Records shown:
--------------------------------

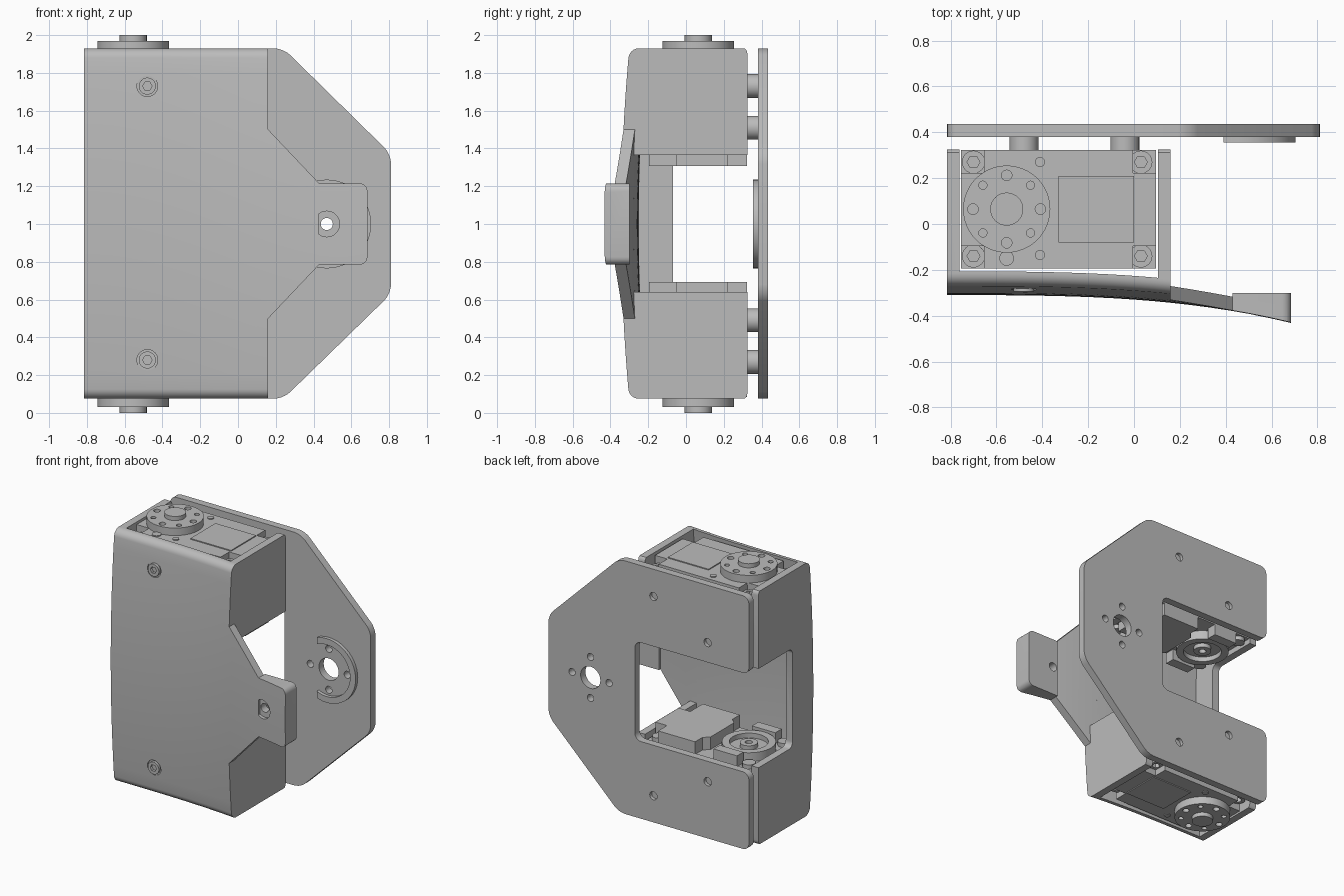
import bpy, bmesh, math
from mathutils import Matrix, Vector

if "Cube" in bpy.data.objects:
    bpy.data.objects.remove(bpy.data.objects["Cube"], do_unlink=True)

grey = bpy.data.materials.new("plain grey")
grey.use_nodes = True
grey.diffuse_color = (0.5, 0.5, 0.5, 1)
grey.node_tree.nodes["Principled BSDF"].inputs["Base Color"].default_value = (0.5, 0.5, 0.5, 1)

PLACE = {"x": lambda u, v, d: (d, u, v),
         "y": lambda u, v, d: (u, d, v),
         "z": lambda u, v, d: (u, v, d)}


def finish(name, bm):
    bmesh.ops.recalc_face_normals(bm, faces=bm.faces)
    mesh = bpy.data.meshes.new(name)
    bm.to_mesh(mesh)
    bm.free()
    mesh.materials.append(grey)
    obj = bpy.data.objects.new(name, mesh)
    bpy.context.collection.objects.link(obj)
    return obj


def prism(name, loops, axis, a, b, radius=0, where=lambda u, v: True):
    """Extrude 2D outlines along an axis from a to b, rounding chosen corners."""
    bm = bmesh.new()
    for loop in loops:
        verts = [bm.verts.new(PLACE[axis](u, v, a)) for u, v in loop]
        bm.faces.new(verts)
        if radius:
            picked = [w for w, p in zip(verts, loop) if where(*p)]
            bmesh.ops.bevel(bm, geom=picked, offset=radius, segments=5,
                            profile=0.5, affect="VERTICES")
    new = bmesh.ops.extrude_face_region(bm, geom=bm.faces[:])["geom"]
    shift = Vector(PLACE[axis](0, 0, b - a))
    bmesh.ops.translate(bm, vec=shift, verts=[g for g in new if isinstance(g, bmesh.types.BMVert)])
    return finish(name, bm)


def circle(u, v, r, n=32):
    return [(u + r * math.cos(math.tau * i / n), v + r * math.sin(math.tau * i / n)) for i in range(n)]


def rect(u0, u1, v0, v1):
    return [(u0, v0), (u1, v0), (u1, v1), (u0, v1)]


def combine(obj, tool, op="DIFFERENCE"):
    mod = obj.modifiers.new("cut", "BOOLEAN")
    mod.operation, mod.object, mod.solver = op, tool, "EXACT"
    bpy.context.view_layer.objects.active = obj
    bpy.ops.object.modifier_apply(modifier=mod.name)
    bpy.data.objects.remove(tool, do_unlink=True)


def drill(obj, axis, a, b, *holes):
    combine(obj, prism("drill", [circle(*h) for h in holes], axis, a, b))


BOTTOM, TOP, EDGE = 0.075, 1.93, 0.05


def bowed_solid(x0, x1, z0, z1, inset=0.0):
    """Everything behind the gently bowed front surface, rounded at its ends."""
    steps = [EDGE * (1 - math.cos(math.pi / 2 * i / 6)) for i in range(7)]
    if inset:
        zs = [z0 + (z1 - z0) * i / 24 for i in range(25)]
    else:
        zs = [z0 + s for s in steps]
        zs += [z0 + EDGE + (z1 - z0 - 2 * EDGE) * i / 22 for i in range(1, 22)]
        zs += [z1 - s for s in reversed(steps)]
    xs = [x0 + (x1 - x0) * i / 24 for i in range(25)]
    bm = bmesh.new()
    rows = []
    for z in zs:
        lift = max(0, EDGE - min(z - z0, z1 - z)) if not inset else 0
        corner = EDGE - math.sqrt(max(0, EDGE ** 2 - lift ** 2))
        rows.append([bm.verts.new((x, -0.31 - 0.036 * max(0, x + 0.815) ** 3
                                   + 0.05 * (z - 1) ** 2 + corner + inset, z)) for x in xs])
    for r, s in zip(rows, rows[1:]):
        for i in range(len(xs) - 1):
            bm.faces.new((r[i], r[i + 1], s[i + 1], s[i]))
    new = bmesh.ops.extrude_face_region(bm, geom=bm.faces[:])["geom"]
    for g in new:
        if isinstance(g, bmesh.types.BMVert):
            g.co.y = 1
    return finish("bowed solid", bm)


# Front cover: bowed shell with side walls and a tapering nose
WALL = 0.055
LOW, HIGH = 0.64, 1.365
outline = [(-0.815, 0), (0.16, 0), (0.16, 0.5), (0.43, 0.785),
           (0.43, 1.215), (0.16, 1.5), (0.16, 2), (-0.815, 2)]
cover = prism("front_cover", [outline], "y", -0.6, 0.9)
combine(cover, bowed_solid(-1, 1, BOTTOM, TOP), "INTERSECT")
combine(cover, prism("trim", [rect(-0.7, 0.325, BOTTOM - 0.01, TOP + 0.01)], "x", -1.1, 1.1,
                     0.04, lambda u, v: u > 0), "INTERSECT")
combine(cover, bowed_solid(-0.76, 0.105, -0.1, 2.1, 0.06))
combine(cover, bowed_solid(0.1, 0.95, LOW, HIGH, 0.06))
combine(cover, bowed_solid(0.16, 0.96, -0.11, 2.11, 0.06))
combine(cover, prism("side notch", [rect(-0.07, 0.6, LOW, HIGH)], "x", -1, -0.5,
                     0.04, lambda u, v: u < 0))
for z in (0.28, 1.73):
    drill(cover, "y", -0.5, -0.275, (-0.48, z, 0.055))
    screw = prism("cover_screw", [circle(-0.48, z, 0.045)], "y", -0.295, -0.25)
    drill(screw, "y", -0.4, -0.27, (-0.48, z, 0.025, 6))

# Mounting tab at the tip of the nose
tab = prism("mounting_tab", [rect(0.43, 0.685, 0.785, 1.215)], "y", -0.6, -0.3,
            0.04, lambda u, v: u > 0.5)
combine(tab, bowed_solid(-1, 1, BOTTOM, TOP), "INTERSECT")
drill(tab, "y", -0.6, -0.36, (0.47, 1, 0.068))
drill(tab, "y", -0.6, 0, (0.47, 1, 0.032))

# Back plate with an open notch
plate_outline = [(-0.815, BOTTOM), (0.24, BOTTOM), (0.81, 0.63), (0.81, 1.37), (0.24, TOP),
                 (-0.815, TOP), (-0.815, HIGH), (0.11, HIGH), (0.11, LOW), (-0.815, LOW)]
plate = prism("back_plate", [plate_outline], "y", 0.38, 0.435, 0.05)
drill(plate, "y", 0.2, 0.6, (0.47, 1, 0.08),
      *[(0.47 + 0.15 * math.cos(a), 1 + 0.15 * math.sin(a), 0.026, 16)
        for a in (0, math.pi / 2, math.pi, -math.pi / 2)])
drill(plate, "y", 0.41, 0.6, *[(x, 1 + s * d, 0.03, 20) for s in (1, -1) for x, d in ((-0.04, 0.73), (-0.48, 0.51))])

# Open locating ring on the plate
ring = prism("locating_ring", [circle(0.47, 1, 0.235, 48)], "y", 0.355, 0.381)
drill(ring, "y", 0.2, 0.6, (0.47, 1, 0.19, 48))
combine(ring, prism("gap", [rect(0, 0.39, 0.5, 1.5)], "y", 0.2, 0.6))

# Upper motor and its fittings; the lower one is a mirrored copy
motor = []


def part(*args, **kw):
    motor.append(prism(*args, **kw))
    return motor[-1]


X0, X1, Y0, Y1 = -0.755, 0.095, -0.195, 0.323
CX, CY = -0.555, 0.065
N = 0.1


def notched(x0, x1, n):
    return [(x0 + n, Y0), (x1 - n, Y0), (x1 - n, Y0 + n), (x1, Y0 + n), (x1, Y1 - n), (x1 - n, Y1 - n),
            (x1 - n, Y1), (x0 + n, Y1), (x0 + n, Y1 - n), (x0, Y1 - n), (x0, Y0 + n), (x0 + n, Y0 + n)]


part("motor_case", [rect(X0, X1, Y0, Y1)], "z", 1.4, 1.81)
part("motor_top", [notched(X0, X1, N)], "z", 1.8, 1.915)
part("motor_label_plate", [rect(-0.33, 0.0, -0.08, 0.21)], "z", 1.91, 1.922)
corners = [(x, y) for x in (-0.70, 0.03) for y in (-0.14, 0.27)]
for x, y in corners:
    boss = part("motor_corner_boss", [circle(x, y, 0.05, 24)], "z", 1.8, 1.87)
    drill(boss, "z", 1.84, 2, (x, y, 0.028, 6))
    part("motor_foot", [circle(x, y, 0.045, 20)], "z", 1.37, 1.41)
part("top_pin", [circle(-0.41, y, 0.022, 16) for y in (-0.135, 0.27)]
     + [circle(CX, -0.15, 0.032, 20)], "z", 1.91, 1.922)

# Output disc with bolt circle and shaft
disc = part("output_disc", [circle(CX, CY, 0.19, 48)], "z", 1.9, 1.97)
drill(disc, "z", 1.945, 2.1, *[(CX + 0.147 * math.cos(i * math.pi / 4), CY + 0.147 * math.sin(i * math.pi / 4),
                               0.018 if i % 2 else 0.023, 16) for i in range(8)])
part("output_shaft", [circle(CX, CY, 0.072)], "z", 1.95, 2.0)

# Inner face of the motor: housing block, bearing ring and side blocks
block = [(-0.3, Y0), (0.0, Y0), (0.0, -0.05), (0.095, -0.05), (0.095, 0.22), (0.0, 0.22),
         (0.0, Y1), (-0.3, Y1), (-0.3, 0.24), (-0.34, 0.2), (-0.34, -0.07), (-0.3, -0.11)]
part("housing_block", [block], "z", 1.308, 1.41)
bearing = part("bearing_ring", [circle(CX, CY, 0.18, 40)], "z", 1.335, 1.41)
drill(bearing, "z", 1.2, 1.37, (CX, CY, 0.13))
hub = part("bearing_hub", [circle(CX, CY, 0.06)], "z", 1.34, 1.41)
drill(hub, "z", 1.2, 1.38, (CX, CY, 0.025, 16))
part("side_block", [rect(-0.64, -0.45, Y0, -0.12), rect(-0.64, -0.45, 0.25, Y1)], "z", 1.32, 1.41)

# Standoffs between motor and plate
part("standoff", [circle(-0.04, 1.73, 0.063), circle(-0.48, 1.51, 0.063)], "y", 0.31, 0.385)

flip = Matrix.Translation((0, 0, 2)) @ Matrix.Diagonal((1, 1, -1, 1))
for obj in motor:
    twin = obj.copy()
    twin.data = obj.data.copy()
    twin.data.transform(flip)
    twin.data.flip_normals()
    twin.name = "lower_" + obj.name
    obj.name = "upper_" + obj.name
    bpy.context.collection.objects.link(twin)

# Smooth the curved faces and keep crisp edges
bpy.ops.object.select_all(action="DESELECT")
for obj in bpy.context.collection.objects:
    if obj.type == "MESH":
        obj.select_set(True)
        bpy.context.view_layer.objects.active = obj
bpy.ops.object.shade_smooth_by_angle(angle=math.radians(30))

--------------------------------

Exercise prompt: For this exercise, copy each line of the data above exactly, from the first through the line containing "mesh.materials.append(grey)", and drop the pictures.

Task output:
import bpy, bmesh, math
from mathutils import Matrix, Vector

if "Cube" in bpy.data.objects:
    bpy.data.objects.remove(bpy.data.objects["Cube"], do_unlink=True)

grey = bpy.data.materials.new("plain grey")
grey.use_nodes = True
grey.diffuse_color = (0.5, 0.5, 0.5, 1)
grey.node_tree.nodes["Principled BSDF"].inputs["Base Color"].default_value = (0.5, 0.5, 0.5, 1)

PLACE = {"x": lambda u, v, d: (d, u, v),
         "y": lambda u, v, d: (u, d, v),
         "z": lambda u, v, d: (u, v, d)}


def finish(name, bm):
    bmesh.ops.recalc_face_normals(bm, faces=bm.faces)
    mesh = bpy.data.meshes.new(name)
    bm.to_mesh(mesh)
    bm.free()
    mesh.materials.append(grey)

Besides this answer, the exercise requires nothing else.